Plain-text document sources
--- START ---
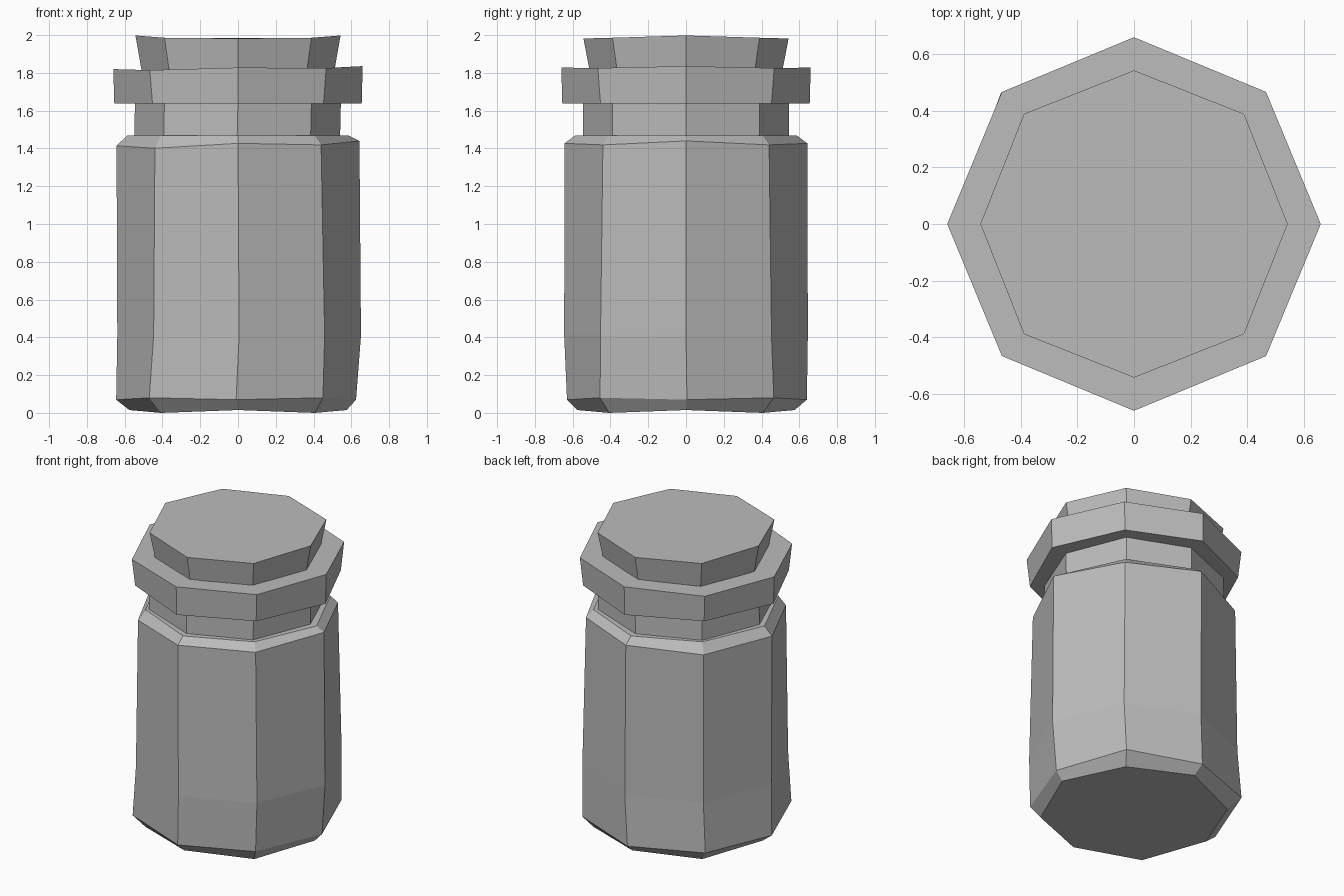
import bpy
import bmesh
from math import cos, sin, pi

cube = bpy.data.objects.get("Cube")
if cube:
    bpy.data.objects.remove(cube, do_unlink=True)

SIDES = 8

grey = bpy.data.materials.new("plain grey")
grey.use_nodes = True
colour = (0.5, 0.5, 0.5, 1)
grey.diffuse_color = colour
grey.node_tree.nodes["Principled BSDF"].inputs["Base Color"].default_value = colour


def ring(z, axis_radius, corner_radius=None, shift_x=0, shift_y=0, tilt=0, corner_dz=0, x_dz=0):
    """One slightly uneven octagon; corners alternate axis / diagonal."""
    points = []
    for i in range(SIDES):
        angle = 2 * pi * i / SIDES
        diagonal = i % 2
        radius = (corner_radius or axis_radius) if diagonal else axis_radius
        x, y = radius * cos(angle), radius * sin(angle)
        height = z + tilt * x + (corner_dz if diagonal else x_dz * cos(angle) ** 2)
        points.append((x + shift_x, y + shift_y, height))
    return points


def faceted_part(name, rings):
    """Bridge a stack of octagons and close both ends."""
    bm = bmesh.new()
    loops = [[bm.verts.new(p) for p in r] for r in rings]
    for low, high in zip(loops, loops[1:]):
        for i in range(SIDES):
            j = (i + 1) % SIDES
            bm.faces.new((low[i], low[j], high[j], high[i]))
    bm.faces.new(reversed(loops[0]))
    bm.faces.new(loops[-1])
    bmesh.ops.recalc_face_normals(bm, faces=bm.faces)
    mesh = bpy.data.meshes.new(name)
    bm.to_mesh(mesh)
    bm.free()
    mesh.materials.append(grey)
    obj = bpy.data.objects.new(name, mesh)
    bpy.context.collection.objects.link(obj)
    return obj


# Tall body with a bevelled foot and sloping shoulder
faceted_part("jar_body", [
    ring(0.015, 0.575, 0.575, corner_dz=-0.015),
    ring(0.07, 0.635, 0.65, shift_x=-0.01, shift_y=0.005, corner_dz=0.01),
    ring(0.41, 0.645, 0.64, shift_x=0.006),
    ring(1.427, 0.643, 0.622, tilt=0.02, corner_dz=-0.017),
    ring(1.468, 0.587, 0.575),
])

# Narrow neck
faceted_part("jar_neck", [
    ring(1.44, 0.545, 0.55, shift_x=-0.005),
    ring(1.66, 0.545, 0.55),
])

# Wide collar
faceted_part("lid_collar", [
    ring(1.637, 0.655, 0.64),
    ring(1.828, 0.66, 0.66, tilt=0.012, corner_dz=-0.008),
])

# Flared knob on top
faceted_part("lid_knob", [
    ring(1.81, 0.51, 0.515),
    ring(1.982, 0.543, 0.55, corner_dz=0.004, x_dz=0.016),
])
--- END ---
◆ **Exercise directions**
If a line in the records above has the word "angle", copy it.

◆ **Answer box**
        angle = 2 * pi * i / SIDES
        x, y = radius * cos(angle), radius * sin(angle)
        height = z + tilt * x + (corner_dz if diagonal else x_dz * cos(angle) ** 2)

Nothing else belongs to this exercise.